As you may have noticed I’ve fallen woefully behind on my posting duties here. This is not for lack of trying however. I have at least a dozen “drafts” in my blog feed that are in various stages of
total crap completion. Though finding the time to complete a thought, not to mention a whole blog post, is running scarce lately. I suppose this would seem a good problem to have, but as I continue the flip-flopping from day-job to moonlighting the problem I am most often running head-long into is one I haven’t experienced really since my freshman year of college:
meet my deadlines or sleep.
If you’re an Architect or designer or artist or professional of any flavor, you know as well as I do which one of those wins out almost 100% of the time. Deadlines. After all, if we didn’t meet our deadlines our clients won’t pay us, nor will they be likely to bring more business down the road.
Some of you know my story. The short version is I work full time for a small commercial firm in Jacksonville, Florida; I teach at a local community college; and I moonlight as a Architectural Designer. I’m also a husband to a very VERY understanding and sympathetic wife, and father to 3 seriously awesome kids. The question I’m asked most is “How do you balance everything and stay sane? What’s your secret?”
Well, first, who said I was sane? Anyone who willingly takes on the kind of schedule I do is clearly not playing with a full deck of cards.
As far as “my secret”…I really don’t think their is one. To illustrate what I mean, my wife has me hooked on this new reality show called Breaking Pointe about a ballet company and the “behind the scenes” workings of the ballet biz. And by hooked, I mean obviously she wants to watch it so if I wish to sit near her I must watch also. In the show one of the dancers is describing the difficulties of dating outside the ballet world. The frustration centers around regular people not getting it or thinking that dancing is more important, blah blah blah. Stay with me – the thing to note here is that when you are passionate about your profession, your art, your craft, whatever, then you simply make it work. There is no secret formula, no magical vortex that I step into to freeze time and multiple my productivity (that would be so sweet though). I just get it done.
The simplest truths are always the most profound. Architecture, like any other profession and art, takes a dedication that very few people understand, nor can they sympathize with our desire to spend countless hours in front of a computer or hunched over a drafting table scribbling out one design idea after another for clients with even less sympathy than the average person for what we put ourselves through in order to meet a deadline. But it’s what we do. It’s what we’re called to do. I can be exhausted and annoyed after 15 minutes of just about any activity, but 18 hours straight of nothing but architecture and design? Hell, I’m just getting started.
Anyone else feel this way or am I all alone? :-\
We lead parallel lives. I have my own practice, I teach part-time, I have a wife and son, a trustee at my church and so on. Most nights during the week when school is in session, I work until Midnight or later after my wife and son go to bed. I don’t really think about it or complain, it’s just what you have to do. My father died when I was almost 5 years old, but I do remember he held two jobs.
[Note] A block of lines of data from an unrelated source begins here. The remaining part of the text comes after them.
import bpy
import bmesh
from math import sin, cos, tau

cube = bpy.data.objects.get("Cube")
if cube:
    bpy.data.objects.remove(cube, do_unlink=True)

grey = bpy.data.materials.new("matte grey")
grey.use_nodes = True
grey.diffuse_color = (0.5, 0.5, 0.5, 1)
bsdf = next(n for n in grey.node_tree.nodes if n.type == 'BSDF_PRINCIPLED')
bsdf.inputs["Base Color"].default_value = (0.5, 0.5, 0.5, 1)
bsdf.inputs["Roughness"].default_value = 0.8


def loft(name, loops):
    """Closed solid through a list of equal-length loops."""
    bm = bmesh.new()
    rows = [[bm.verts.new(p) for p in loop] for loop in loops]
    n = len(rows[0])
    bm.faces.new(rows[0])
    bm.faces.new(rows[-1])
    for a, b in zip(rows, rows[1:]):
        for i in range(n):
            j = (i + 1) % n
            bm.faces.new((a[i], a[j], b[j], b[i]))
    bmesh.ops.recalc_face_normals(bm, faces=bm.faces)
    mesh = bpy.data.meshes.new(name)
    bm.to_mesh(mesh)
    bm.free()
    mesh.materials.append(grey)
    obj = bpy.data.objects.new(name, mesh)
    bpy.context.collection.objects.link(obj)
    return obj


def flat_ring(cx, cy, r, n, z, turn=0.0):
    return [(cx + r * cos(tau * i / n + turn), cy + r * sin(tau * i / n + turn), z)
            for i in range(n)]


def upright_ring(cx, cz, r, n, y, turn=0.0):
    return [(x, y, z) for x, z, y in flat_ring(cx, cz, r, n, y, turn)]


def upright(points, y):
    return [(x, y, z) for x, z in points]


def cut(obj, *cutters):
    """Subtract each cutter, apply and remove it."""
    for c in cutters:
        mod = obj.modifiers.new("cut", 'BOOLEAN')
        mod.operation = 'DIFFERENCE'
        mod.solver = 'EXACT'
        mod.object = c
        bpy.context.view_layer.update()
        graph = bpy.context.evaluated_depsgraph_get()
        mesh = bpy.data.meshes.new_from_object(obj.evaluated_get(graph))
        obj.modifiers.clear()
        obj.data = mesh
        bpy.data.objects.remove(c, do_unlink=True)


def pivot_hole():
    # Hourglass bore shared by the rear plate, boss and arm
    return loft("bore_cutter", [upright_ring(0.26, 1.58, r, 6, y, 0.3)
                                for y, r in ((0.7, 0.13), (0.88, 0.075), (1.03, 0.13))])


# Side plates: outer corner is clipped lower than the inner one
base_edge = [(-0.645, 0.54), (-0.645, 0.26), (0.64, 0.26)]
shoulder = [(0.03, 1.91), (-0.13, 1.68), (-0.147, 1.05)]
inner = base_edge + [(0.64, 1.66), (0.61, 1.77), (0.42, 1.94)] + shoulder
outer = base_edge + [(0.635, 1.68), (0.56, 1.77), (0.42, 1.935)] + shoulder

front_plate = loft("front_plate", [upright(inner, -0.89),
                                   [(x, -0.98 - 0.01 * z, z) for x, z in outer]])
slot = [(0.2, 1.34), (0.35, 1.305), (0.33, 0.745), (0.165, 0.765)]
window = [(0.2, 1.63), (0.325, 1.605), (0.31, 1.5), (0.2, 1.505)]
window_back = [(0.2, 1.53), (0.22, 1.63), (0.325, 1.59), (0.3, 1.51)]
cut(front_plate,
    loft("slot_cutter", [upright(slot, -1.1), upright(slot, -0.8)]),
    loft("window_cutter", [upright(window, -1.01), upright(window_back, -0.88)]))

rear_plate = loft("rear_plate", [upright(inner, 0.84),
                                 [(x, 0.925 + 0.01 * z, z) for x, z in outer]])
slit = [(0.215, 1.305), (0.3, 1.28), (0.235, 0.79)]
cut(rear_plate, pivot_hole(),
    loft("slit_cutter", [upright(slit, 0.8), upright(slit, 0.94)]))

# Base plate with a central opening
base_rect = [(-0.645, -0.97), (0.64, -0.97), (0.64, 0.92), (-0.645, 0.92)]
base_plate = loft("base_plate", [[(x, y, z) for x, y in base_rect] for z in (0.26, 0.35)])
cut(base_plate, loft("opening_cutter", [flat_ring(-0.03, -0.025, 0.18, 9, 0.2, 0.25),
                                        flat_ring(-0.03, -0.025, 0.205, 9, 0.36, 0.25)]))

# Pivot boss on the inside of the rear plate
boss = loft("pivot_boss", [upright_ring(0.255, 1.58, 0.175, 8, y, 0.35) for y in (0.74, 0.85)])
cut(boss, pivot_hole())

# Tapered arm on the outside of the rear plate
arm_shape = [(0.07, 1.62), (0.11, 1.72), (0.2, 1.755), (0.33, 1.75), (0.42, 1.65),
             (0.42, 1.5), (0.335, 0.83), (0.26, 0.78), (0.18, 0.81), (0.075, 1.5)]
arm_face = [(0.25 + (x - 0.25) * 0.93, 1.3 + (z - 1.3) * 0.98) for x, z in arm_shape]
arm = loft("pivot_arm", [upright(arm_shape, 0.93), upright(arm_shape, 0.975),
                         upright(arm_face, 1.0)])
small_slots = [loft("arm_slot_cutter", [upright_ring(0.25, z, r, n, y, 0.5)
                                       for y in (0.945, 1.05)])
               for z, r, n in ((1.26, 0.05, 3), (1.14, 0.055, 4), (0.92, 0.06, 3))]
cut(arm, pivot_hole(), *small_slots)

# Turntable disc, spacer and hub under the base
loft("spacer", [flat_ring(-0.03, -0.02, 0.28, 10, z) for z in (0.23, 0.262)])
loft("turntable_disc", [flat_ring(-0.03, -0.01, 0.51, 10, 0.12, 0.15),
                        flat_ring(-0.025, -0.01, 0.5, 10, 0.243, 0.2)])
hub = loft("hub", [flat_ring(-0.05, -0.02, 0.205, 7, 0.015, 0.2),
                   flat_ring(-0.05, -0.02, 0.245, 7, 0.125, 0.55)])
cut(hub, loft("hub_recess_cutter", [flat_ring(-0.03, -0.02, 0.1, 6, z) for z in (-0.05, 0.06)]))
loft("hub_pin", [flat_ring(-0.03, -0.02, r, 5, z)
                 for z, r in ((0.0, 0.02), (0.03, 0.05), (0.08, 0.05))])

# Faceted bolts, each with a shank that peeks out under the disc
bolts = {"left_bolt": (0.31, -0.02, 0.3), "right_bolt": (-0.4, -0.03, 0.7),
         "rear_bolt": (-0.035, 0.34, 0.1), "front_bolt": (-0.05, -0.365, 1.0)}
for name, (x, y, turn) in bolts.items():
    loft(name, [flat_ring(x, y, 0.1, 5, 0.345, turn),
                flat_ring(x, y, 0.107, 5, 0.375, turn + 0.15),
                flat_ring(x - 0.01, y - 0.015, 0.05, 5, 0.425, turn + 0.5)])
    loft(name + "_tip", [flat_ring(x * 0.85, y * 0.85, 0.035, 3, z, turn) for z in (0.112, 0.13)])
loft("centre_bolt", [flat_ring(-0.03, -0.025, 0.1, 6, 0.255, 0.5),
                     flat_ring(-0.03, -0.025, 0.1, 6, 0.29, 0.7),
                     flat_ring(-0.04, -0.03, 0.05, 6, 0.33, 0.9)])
I can’t brag about a big income, but I feel I can at least do what my father did for his family. Kudos for your work ethic and I bet you’re a great ballet dancer too.
“dance” has never been a word used in description of any movement I’ve ever done. My wife on the other hand is an absolutely beautiful dancer.
It seems we do lead parallel lives. One of us should walk perpendicular so we can grab a beer. 😛 Bad architecture humor. 😉
Like you said, it’s just what we have to do. And, lets be honest, we wouldn’t really have it any other way. Right? 🙂 Ok, back to work. Deadlines.
You hit a chord there and as in every architect’s life the contention with sleep and deadlines will always be! I reflect with glee after grad. project defense I had to do 3days of sleep at a stretch on such luxuries are no longer available in architectural practice.
I like what you’re doing! Only sometimes I think you have a 30hr day! Keep the flag of architectural musings flying higher!
Thanks! I appreciate the kind words. But a 30 hour day wouldn’t be nearly long enough. Maybe if I had a 8 day week…well, 10 would be better. 😛
Indeed – “…when you are passionate about your craft, … you simply make it work.” You are not alone. I don’t have a schedule as packed as yours, but knowing that I have the potential (as well as the desire) to do similar things, I look up to people like you, Lee, and others as examples to inspire me. I would say that you also don’t give yourself options, and that’s one way of ensuring productivity, as well as creativity. The options I speak of are things like: the option to “wait until it’s perfect before moving forward,” “rely on something/someone else to help provide for the family,” “doing this later,” etcetera, etcetera, etcetera. And it’s good!
ETA: And since you recently-ish returned from vacation, and you’re a runner, there are little worries about your suffering burnout. 🙂